Here are some books that I've picked up which went through the said initial phase of disinterest but I still went on reading them and I'm glad I did: 
1. LOTR trilogy by J.R.R. Tolkien - I have read this a long time ago so I am not quite sure as to which part of the trilogy I had a tough time getting through. Probably the second one. I remember wanting to give up when I was on the part telling about about the geography of Middle Earth, describing the locations and landscapes and such. Boy, am glad I didn't gave up on this one. I could have missed out on a great trilogy! 
2. Jonathan Strange and Mr. Norell by Susanna Clarke - The first few pages …

Ella Enchanted by Gail Carson Levine

Growing up, I was more of a Looney Tunes-Hanna Barbera kind of kid. I did adore the Disney Princess but to a lesser extent. I remember a cousin of mine who used to be obsessed with Cinderella when she was little and such an obsession is currently shared by my brother-in-law's niece. I must say, among the Disney Princesses, Cinderella isn't really on top of my list. The story is interesting enough, the quintessential fairytale, it's the characters that I am not quite fond of. But with Gail Carson Levine's retelling, Ella proves to me as the best "Cinderella" I have read/heard of so far.

Summary from Goodreads:
How can a fairy's blessing be such a curse? At her birth, Ella of Frell was given a foolish fairy's gift—the "gift" of obedience. Ella must obey any order given to her, whether it's hopping on one foot for a day or chopping off her own head! But strong-willed Ella does not tamely accept her fate. She goes on a quest, encountering ogres,…

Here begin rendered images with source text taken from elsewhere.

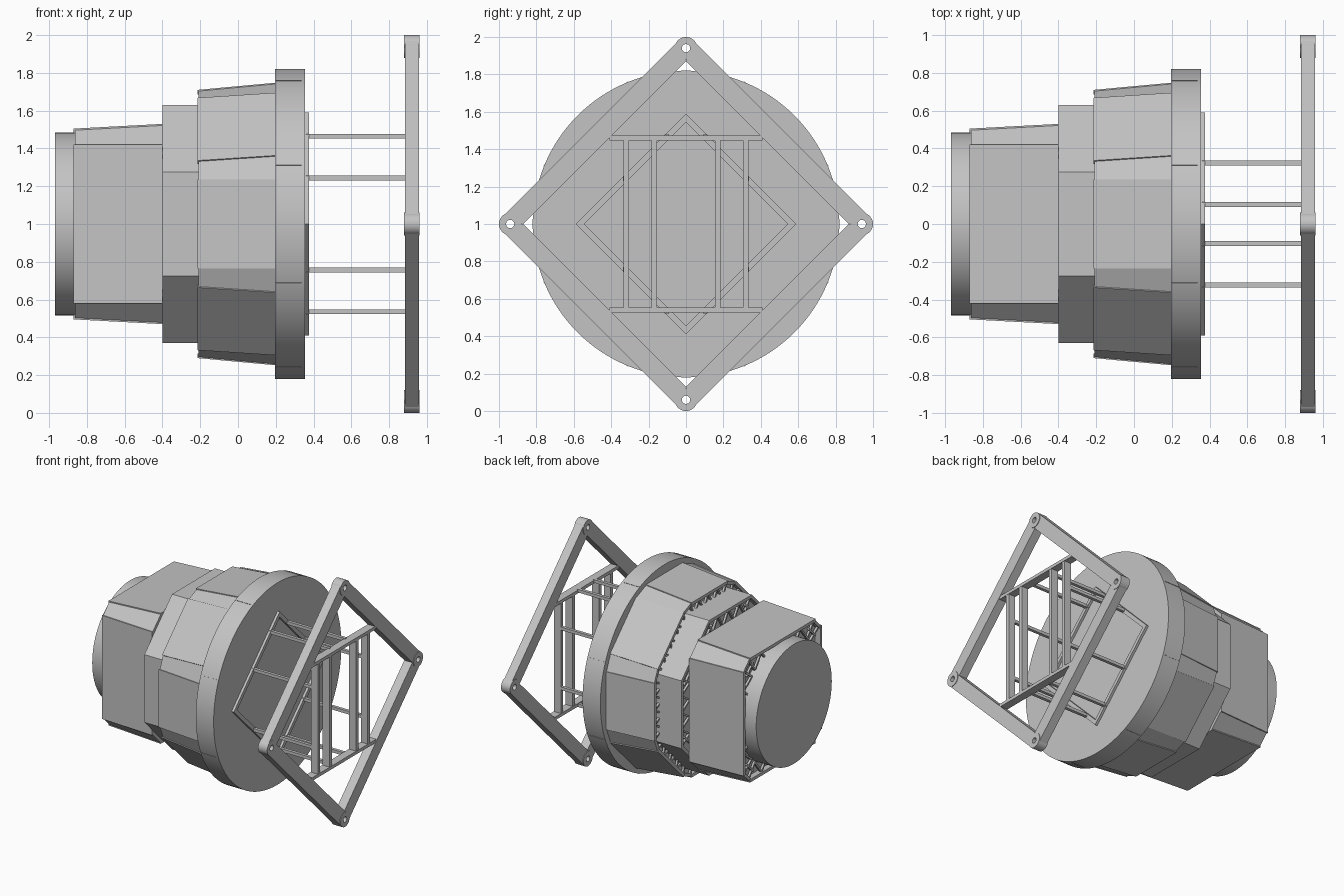
import bpy, bmesh, math
from math import pi, sin, cos, hypot, atan2

cube = bpy.data.objects.get("Cube")
if cube:
    bpy.data.objects.remove(cube, do_unlink=True)

GREY = (0.55, 0.55, 0.55, 1)
metal = bpy.data.materials.new("plain_grey")
metal.use_nodes = True
metal.diffuse_color = GREY
metal.node_tree.nodes["Principled BSDF"].inputs["Base Color"].default_value = GREY

AXIS_Z = 1.0  # height of the main axis, which runs along x


def turn(x, u, a, ang):
    """Place a cross-section point (u across, a outward), turned about the axis."""
    return (x, u * cos(ang) + a * sin(ang), AXIS_Z + a * cos(ang) - u * sin(ang))


def loft(bm, x0, loop0, x1, loop1=None, ang=0):
    """Closed solid between two cross-sections."""
    rings = [[bm.verts.new(turn(x, u, a, ang)) for u, a in loop]
             for x, loop in ((x0, loop0), (x1, loop1 or loop0))]
    n = len(loop0)
    bm.faces.new(rings[0])
    bm.faces.new(rings[1][::-1])
    for i in range(n):
        j = (i + 1) % n
        bm.faces.new((rings[0][i], rings[0][j], rings[1][j], rings[1][i]))


def circle(r, n, cu=0, ca=0):
    return [(cu + r * sin(2 * pi * i / n), ca + r * cos(2 * pi * i / n)) for i in range(n)]


def tube(bm, x0, x1, outer, inner, n, cu=0, ca=0):
    """Ring with a hole through it."""
    rings = [[bm.verts.new(turn(x, u, a, 0)) for u, a in circle(r, n, cu, ca)]
             for x, r in ((x0, outer), (x1, outer), (x1, inner), (x0, inner))]
    for k in range(4):
        p, q = rings[k], rings[(k + 1) % 4]
        for i in range(n):
            j = (i + 1) % n
            bm.faces.new((p[i], p[j], q[j], q[i]))


def bar(bm, p, q, width, x0, x1, ang=0):
    """Straight bar lying across the axis."""
    du, da = q[0] - p[0], q[1] - p[1]
    s = width / 2 / hypot(du, da)
    nu, na = -da * s, du * s
    loft(bm, x0, [(p[0] + nu, p[1] + na), (q[0] + nu, q[1] + na),
                  (q[0] - nu, q[1] - na), (p[0] - nu, p[1] - na)], x1, ang=ang)


def finish(bm, name, smooth=False):
    bmesh.ops.recalc_face_normals(bm, faces=bm.faces)
    mesh = bpy.data.meshes.new(name)
    bm.to_mesh(mesh)
    bm.free()
    mesh.materials.append(metal)
    ob = bpy.data.objects.new(name, mesh)
    bpy.context.collection.objects.link(ob)
    if smooth:
        bpy.context.view_layer.objects.active = ob
        ob.select_set(True)
        bpy.ops.object.shade_smooth_by_angle(angle=math.radians(30))
        ob.select_set(False)


def slab(w, a, t):
    return [(-w, a), (w, a), (w, a - t), (-w, a - t)]


def corner_strip(w, a, n):
    """Half-width and distance of the facet between two neighbouring panels."""
    r, half = hypot(w, a), pi / n - atan2(w, a)
    return r * sin(half), r * cos(half)


def hull(name, n, w, x0, a0, x1, a1, recess, zigs):
    """Armoured section: panels, corner strips, a recessed core and open trusswork."""
    panels, strips, core, truss = (bmesh.new() for _ in range(4))
    (w0, s0), (w1, s1) = corner_strip(w, a0, n), corner_strip(w, a1, n)
    for k in range(n):
        ang = 2 * pi * k / n
        loft(panels, x0, slab(w, a0, 0.025), x1, slab(w, a1, 0.025), ang)
        loft(strips, x0 + recess, slab(w0, s0 - recess, 0.025),
             x1, slab(w1, s1 - recess, 0.025), ang + pi / n)
        # zigzag bars just inside the open end
        pts = [(-w + 2 * w * i / zigs, a0 - (0.13 if i % 2 else 0.02)) for i in range(zigs + 1)]
        for p, q in zip(pts, pts[1:]):
            bar(truss, p, q, 0.014, x0 + 0.012, x0 + 0.03, ang)
        bar(truss, (-w0, s0 - 0.09), (w0, s0 - 0.09), 0.014, x0 + 0.012, x0 + 0.03, ang + pi / n)

    def section(a):
        s = 0.975
        return [(s * (u * cos(t) + a * sin(t)), s * (a * cos(t) - u * sin(t)))
                for t in (2 * pi * k / n for k in range(n)) for u in (-w, w)]
    loft(core, x0 + 0.05, section(a0), x1, section(a1))
    finish(panels, name + "_panels")
    finish(strips, name + "_corner_strips")
    finish(core, name + "_core")
    finish(truss, name + "_truss")


# Body sections from the rear end to the big disc
hull("rear_block", 4, 0.42, -0.87, 0.505, -0.40, 0.53, 0.006, 10)
hull("middle_collar", 4, 0.275, -0.40, 0.63, -0.15, 0.63, 0.0, 8)
hull("main_body", 8, 0.235, -0.215, 0.71, 0.20, 0.748, 0.006, 8)

# Rear end cap
bm = bmesh.new()
loft(bm, -0.97, circle(0.485, 96), -0.80)
finish(bm, "rear_cap", True)

# Big disc with a thin lip and seams round the rim
bm = bmesh.new()
loft(bm, 0.195, circle(0.82, 128), 0.355)
finish(bm, "main_disc", True)
bm = bmesh.new()
for k in range(8):
    loft(bm, 0.20, slab(0.003, 0.823, 0.01), 0.335, ang=pi / 8 + k * pi / 4)
finish(bm, "rim_seams")

# Square rim standing on its corner on the disc face
bm = bmesh.new()
tube(bm, 0.35, 0.375, 0.59, 0.545, 4)
finish(bm, "diamond_rim")

# Struts from the square rim to the outer frame
bm = bmesh.new()
for su in (-1, 1):
    for sa in (-1, 1):
        for u, a in ((0.103, 0.465), (0.323, 0.243)):
            cu, ca, h = su * u, sa * a, 0.0125
            loft(bm, 0.36, [(cu - h, ca - h), (cu + h, ca - h),
                            (cu + h, ca + h), (cu - h, ca + h)], 0.90)
finish(bm, "struts")

# Outer frame: four beams and four hollow pivots
bm = bmesh.new()
for k in range(4):
    loft(bm, 0.885, [(-0.615, 0.615), (0.615, 0.615), (0.655, 0.722), (-0.655, 0.722)],
         0.957, ang=pi / 4 + k * pi / 2)
finish(bm, "frame_beams")
bm = bmesh.new()
for u, a in circle(0.94, 4):
    tube(bm, 0.88, 0.962, 0.06, 0.022, 32, u, a)
finish(bm, "frame_pivots", True)

# Lattice inside the outer frame
bm = bmesh.new()
for s in (-1, 1):
    bar(bm, (-0.41, s * 0.46), (0.41, s * 0.46), 0.026, 0.888, 0.954)
    for u in (0.17, 0.32):
        bar(bm, (s * u, -0.45), (s * u, 0.45), 0.03, 0.89, 0.952)
finish(bm, "frame_lattice")
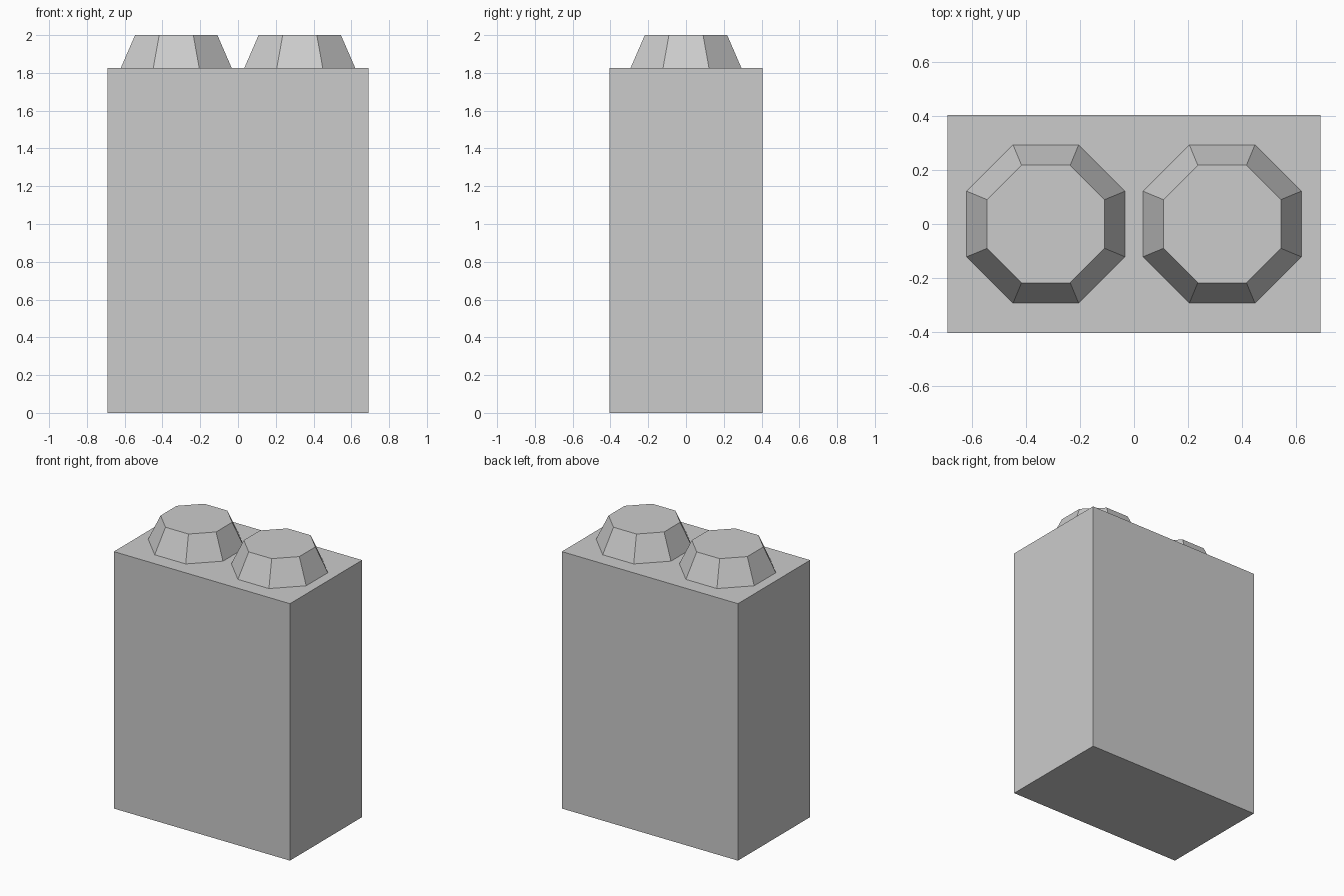
import bpy
import math

cube = bpy.data.objects.get("Cube")
if cube:
    bpy.data.objects.remove(cube, do_unlink=True)

HALF_X, HALF_Y, BODY_TOP, TOP = 0.692, 0.405, 1.825, 2.0
STUD_X, BASE_FLAT, TOP_FLAT = 0.327, 0.294, 0.218

grey = bpy.data.materials.new("light grey")
grey.use_nodes = True
colour = (0.6, 0.6, 0.6, 1)
grey.diffuse_color = colour
grey.node_tree.nodes["Principled BSDF"].inputs["Base Color"].default_value = colour


def finish(name):
    obj = bpy.context.object
    obj.name = name
    obj.data.materials.append(grey)
    bpy.ops.object.transform_apply(location=False, rotation=True, scale=True)


# Rectangular block
bpy.ops.mesh.primitive_cube_add(size=1, location=(0, 0, BODY_TOP / 2))
bpy.context.object.scale = (2 * HALF_X, 2 * HALF_Y, BODY_TOP)
finish("block_body")

# Tapered octagonal studs, flat sides facing the axes
corner = 1 / math.cos(math.pi / 8)
for side, sign in (("left", 1), ("right", -1)):
    bpy.ops.mesh.primitive_cone_add(
        vertices=8, radius1=BASE_FLAT * corner, radius2=TOP_FLAT * corner,
        depth=TOP - BODY_TOP, location=(sign * STUD_X, 0, (TOP + BODY_TOP) / 2),
        rotation=(0, 0, math.pi / 8))
    finish(side + "_stud")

The Giver by Lois Lowry

I first fell in love with dystopian literature through The Hunger Games. Although a contradiction in terms, I find dystopian literature comforting. Perhaps the comfort stems from the fact that I am safely sitting in my chair away from the destruction and danger contained in most of the books under the said genre. It seems odd that it is only just recently that I've heard of The Giver, when in fact it's one of the firsts among dystopian literature. But better late than never.
Summary from Goodreads:

Jonas's world is perfect. Everything is under control. There is no war or fear or pain. There are no choices. Every person is assigned a role in the Community. When Jonas turns twelve, he is singled out to receive special training from The Giver. The Giver alone holds the memories of the true pain and pleasure of life. Now, it is time for Jonas to receive the truth. There is no turning back
This dystopian book is quite different from the others of the same genre that I've read …

The Stinky Cheese Man and other Fairly Stupid Fairytales by Jon Scieszka and Lane Smith

My first Jon Scisezka and Lane Smith experience came in the form of The Time Warp Trio book 13. I had fun reading that book and also very much enjoyed the illustrations. The Stinky Cheese Man, true to the form of both Sciezka and Lane, has humor, wit, and amazing illustrations.
From Wikipedia:
The Stinky Cheese Man and Fairly Stupid Tales is a postmodern children's book by Jon Scieszka. Published in 1992 by Viking, it is a collection of twisted, humorous parodies of famous children's stories and fairy tales, such as "Little Red Riding Hood", "The Ugly Duckling" and "The Gingerbread Man". Illustrated in a unique style by Lane Smith, the book won the New York Times Best Illustrated Book award, was a Caldecott Honor book, and has won numerous other awards in various countries. The book has proved to be popular with children and adults, as its lighthearted approach creates interest while educating young readers about some of the features of books (such …